The next play (timestamp on the broadcast is 1:29:04) is on a third-and-three in the redzone. The offense comes out in a two TE formation with a TE and lone receiver to both sides. The defense appears to be in Cover 0, or man coverage with the corners covering the receivers and the safeties covering the tight ends.
The offense again uses motion, and the defense, being in Cover 0, is forced to carry the motion across the formation. The corner doesn’t want to get caught in traffic or be trailing a receiver in motion, so he sprints across the formation. Unfortunately for the corner, the offense has called a return style motion. The receiver hits the brakes and starts to return to his initial position.
The ball is snapped shortly after the above picture. The TE to the left side runs a vertical eating up the safety, and the WR in motion out leverages the defense to the flat for an easy conversion.
Deliberate Repetition and Disguise
Play-action passing is an important part of any playbook. The offense can show the same look on run-after-run-after-run until suddenly the QB has pulled the ball and somebody is running open. Going no-huddle can accelerate this phenomenon because the defense already must process so much information in a very short period of time.
Early in the game, the offense calls back-to-back plays (timestamp is 40:53 on the broadcast) that begin with a toss action.
On the first play, the QB keeps the ball on a possible toss read for a nice gain.
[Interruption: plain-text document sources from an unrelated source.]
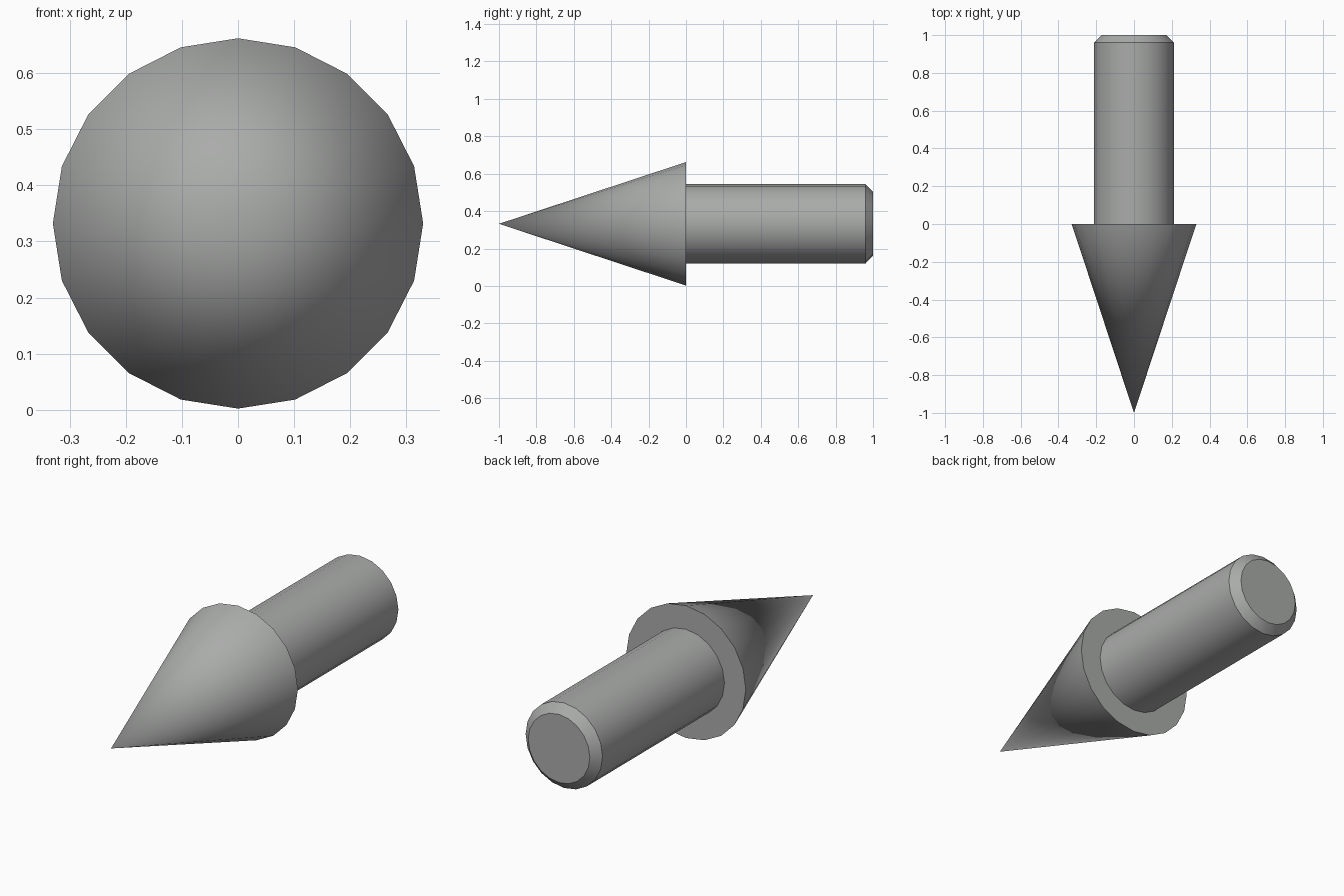
import bpy, bmesh, math

if "Cube" in bpy.data.objects:
    bpy.data.objects.remove(bpy.data.objects["Cube"])

SIDES = 20
AXIS_Z = 0.332

grey = bpy.data.materials.new("mid_grey")
grey.diffuse_color = (0.40, 0.41, 0.40, 1)
grey.use_nodes = True
grey.node_tree.nodes["Principled BSDF"].inputs["Base Color"].default_value = grey.diffuse_color


def lathe(name, profile):
    """Revolve (radius, y) points around the horizontal y axis; radius 0 makes a tip."""
    bm = bmesh.new()
    rings = []
    for r, y in profile:
        if r == 0:
            rings.append([bm.verts.new((0, y, AXIS_Z))] * SIDES)
        else:
            rings.append([bm.verts.new((r * math.cos(2 * math.pi * i / SIDES), y,
                                        AXIS_Z + r * math.sin(2 * math.pi * i / SIDES)))
                          for i in range(SIDES)])
    for a, b in zip(rings, rings[1:]):
        for i in range(SIDES):
            j = (i + 1) % SIDES
            corners = list(dict.fromkeys((a[i], a[j], b[j], b[i])))
            bm.faces.new(corners)
    # flat end caps
    for ring in (rings[0], rings[-1]):
        if ring[0] is not ring[1]:
            bm.faces.new(ring)
    bmesh.ops.recalc_face_normals(bm, faces=bm.faces)
    mesh = bpy.data.meshes.new(name)
    bm.to_mesh(mesh)
    bm.free()
    mesh.materials.append(grey)
    obj = bpy.data.objects.new(name, mesh)
    bpy.context.collection.objects.link(obj)
    bpy.ops.object.select_all(action='DESELECT')
    obj.select_set(True)
    bpy.context.view_layer.objects.active = obj
    bpy.ops.object.shade_smooth_by_angle(angle=math.radians(30))
    return obj


# pointed head
lathe("arrow_head", [(0, -1), (0.33, 0)])

# round shaft with a chamfered back end, set slightly into the head
lathe("shaft", [(0.212, -0.01), (0.212, 0.96), (0.17, 1)])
On the second play, the backfield shows the same exact action. You can see the difference in flow by the LBs on these back to back plays.
However, the second play is not a run. It is a play-action pass and the slot receiver on the right is going to pop wide open. The single receiver on the left runs a vertical route clearing out the space to his side. The slot receiver on the right releases inside and runs a shallow crosser across the formation.
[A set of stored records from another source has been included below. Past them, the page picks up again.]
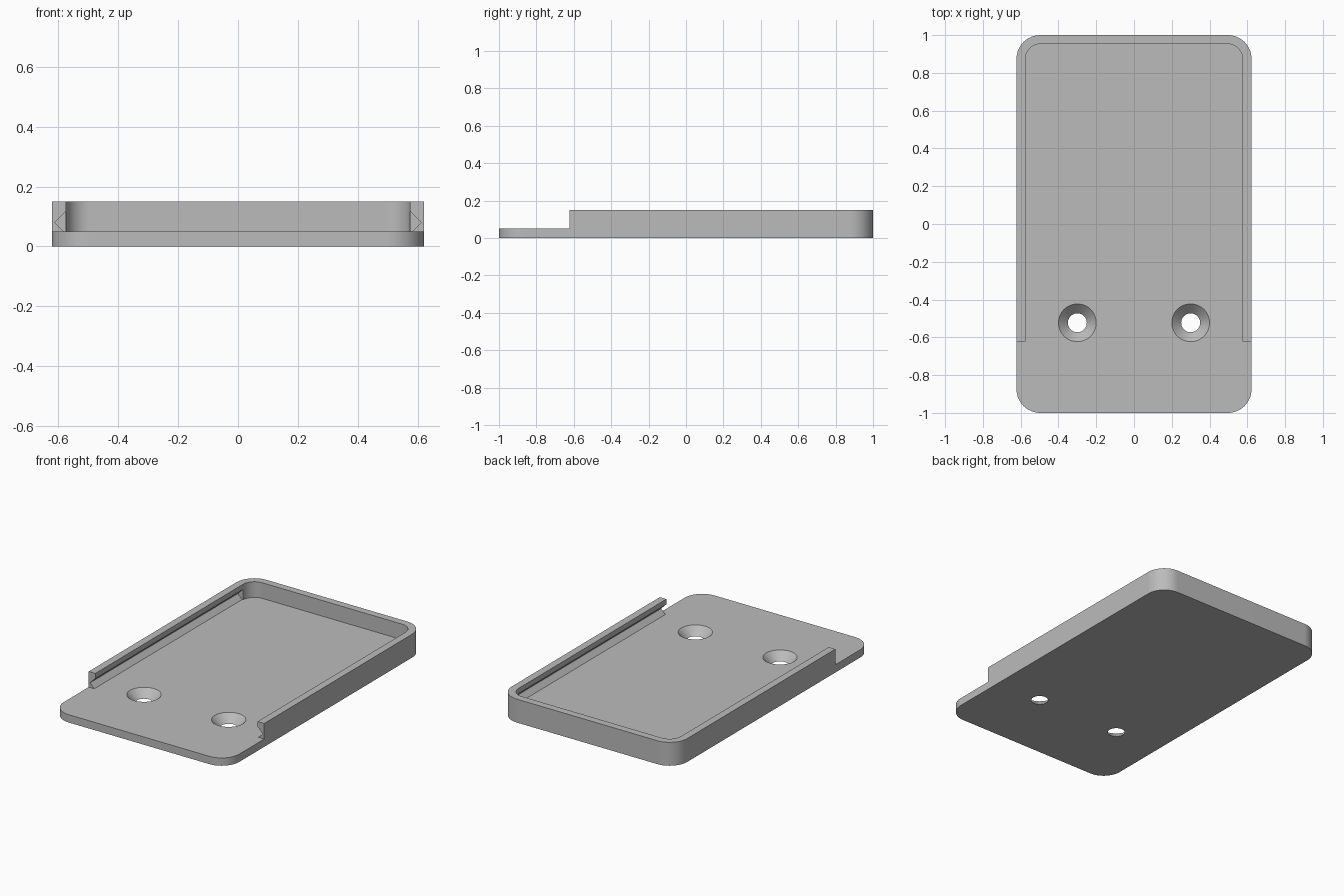
import bpy, bmesh
from math import sin, cos, pi
from mathutils import Matrix, Vector

if "Cube" in bpy.data.objects:
    bpy.data.objects.remove(bpy.data.objects["Cube"])

HALF_W, HALF_L, HEIGHT, FLOOR = 0.622, 1.0, 0.15, 0.05
INNER_W, INNER_BACK, RAIL_FRONT = 0.575, 0.953, -0.623
OUTER_R, INNER_R = 0.125, 0.08

grey = bpy.data.materials.new("plain grey")
grey.use_nodes = True
colour = (0.5, 0.5, 0.5, 1)
grey.diffuse_color = colour
grey.node_tree.nodes["Principled BSDF"].inputs["Base Color"].default_value = colour


def arc(cx, cy, r, start, steps=16):
    """Quarter circle, anticlockwise from the start angle."""
    angles = [start + pi / 2 * i / steps for i in range(steps + 1)]
    return [(cx + r * cos(a), cy + r * sin(a)) for a in angles]


def finish(name, bm):
    bmesh.ops.recalc_face_normals(bm, faces=bm.faces)
    mesh = bpy.data.meshes.new(name)
    bm.to_mesh(mesh)
    bm.free()
    mesh.materials.append(grey)
    obj = bpy.data.objects.new(name, mesh)
    bpy.context.collection.objects.link(obj)
    return obj


def prism(name, points, offset):
    """Extrude a closed 3D outline along an offset."""
    bm = bmesh.new()
    face = bm.faces.new([bm.verts.new(p) for p in points])
    new = bmesh.ops.extrude_face_region(bm, geom=[face], use_keep_orig=True)["geom"]
    verts = [v for v in new if isinstance(v, bmesh.types.BMVert)]
    bmesh.ops.translate(bm, verts=verts, vec=Vector(offset))
    return finish(name, bm)


# Tray body with rounded corners
x, y = HALF_W - OUTER_R, HALF_L - OUTER_R
outline = (arc(x, y, OUTER_R, 0) + arc(-x, y, OUTER_R, pi / 2)
           + arc(-x, -y, OUTER_R, pi) + arc(x, -y, OUTER_R, 1.5 * pi))
tray = prism("tray", [(px, py, 0) for px, py in outline], (0, 0, HEIGHT))

# Pocket between the rails, widening to clear the open front
x, y = INNER_W - INNER_R, INNER_BACK - INNER_R
pocket = ([(-1, RAIL_FRONT), (-1, -2), (1, -2), (1, RAIL_FRONT), (INNER_W, RAIL_FRONT)]
          + arc(x, y, INNER_R, 0) + arc(-x, y, INNER_R, pi / 2)
          + [(-INNER_W, RAIL_FRONT)])
cutters = [prism("pocket_cutter", [(px, py, FLOOR) for px, py in pocket], (0, 0, 1))]

# V grooves in the rails and countersunk screw holes, one per side
for side, word in ((1, "left"), (-1, "right")):
    groove = [(0.54, FLOOR), (0.582, FLOOR), (0.612, 0.08), (0.575, 0.117), (0.54, 0.117)]
    cutters.append(prism(word + "_groove_cutter",
                         [(side * px, -0.8, pz) for px, pz in groove],
                         (0, 0.8 + y, 0)))
    bm = bmesh.new()
    bmesh.ops.create_cone(bm, cap_ends=True, segments=48, radius1=0.02, radius2=0.13,
                          depth=0.11, matrix=Matrix.Translation((side * 0.3, -0.523, 0.025)))
    cutters.append(finish(word + "_hole_cutter", bm))

# Cut everything out of the tray
bpy.ops.object.select_all(action="DESELECT")
bpy.context.view_layer.objects.active = tray
tray.select_set(True)
for cutter in cutters:
    cutter.hide_render = True
    mod = tray.modifiers.new(cutter.name, "BOOLEAN")
    mod.operation, mod.solver, mod.object = "DIFFERENCE", "EXACT", cutter
    bpy.ops.object.modifier_apply(modifier=mod.name)
    bpy.data.objects.remove(cutter)

# Smooth corners with crisp edges and flat walls
bpy.ops.object.shade_smooth_by_angle(angle=pi / 6)
weighted = tray.modifiers.new("flat_walls", "WEIGHTED_NORMAL")
weighted.keep_sharp = True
Unfortunately for the offense the timing was just off and the throw was a little behind falling for an incompletion. But the play design is there.
Deliberate Repetition and Disguise Using Motion
Later in the game, again on back-to-back plays (timestamp is 51:30 on broadcast), the offense shows a split back formation with two receivers to the field, one to the boundary.
The defense shows the same look on both plays here. On the first play, the back to the two receiver side motions out towards the numbers. The LB to his side runs with the motion, making a five-man box.
The offense is now running zone read reading the backside defensive end. Using the motion to take a man out of the box, the offense has a numbers advantage.
The end crashes on the zone and the QB makes the right call and pulls the ball. The safety comes up and makes the play in the alley, but as coaches love to tell runners “It’s my job to get you one on one with safety. After that it’s up to you.”
The very next play the offense comes out in the exact same formation. This play the offense motions out the back to single receiver side.
The safety to the boundary side follows the back in motion and the offense would appear to have a very good play on here. It looks like the offense is running Dart.
On Dart, the backside tackle will pull and wrap for a frontside LB. The frontside tackle will lock on the defensive end. The frontside guard and center will double team the shade defensive tackle back to the backside LB. The backside guard will block back, in this case on the 3-technique defensive tackle. The QB could read the backside end or it could be a called give.
With the safety running with the motion, the offense has everybody accounted for and no safety to make miss. However, the defense has guys on scholarship too.
The shade defensive tackle does a great job attacking the center and beats the double team to the punch. The shade then pushes the center into the backfield, blocking the path of the puller, and leaving the LB free to make the play for no gain.
There are plenty of reasons to be optimistic if you are a Bulls fan. As the spring game showed, the offense is in very capable hands with Coach Bell. Even though it wasn’t discussed much here, the defense also made a lot of splash plays.
It’s a great time to be following USF and the best part is the season starts in less than a month.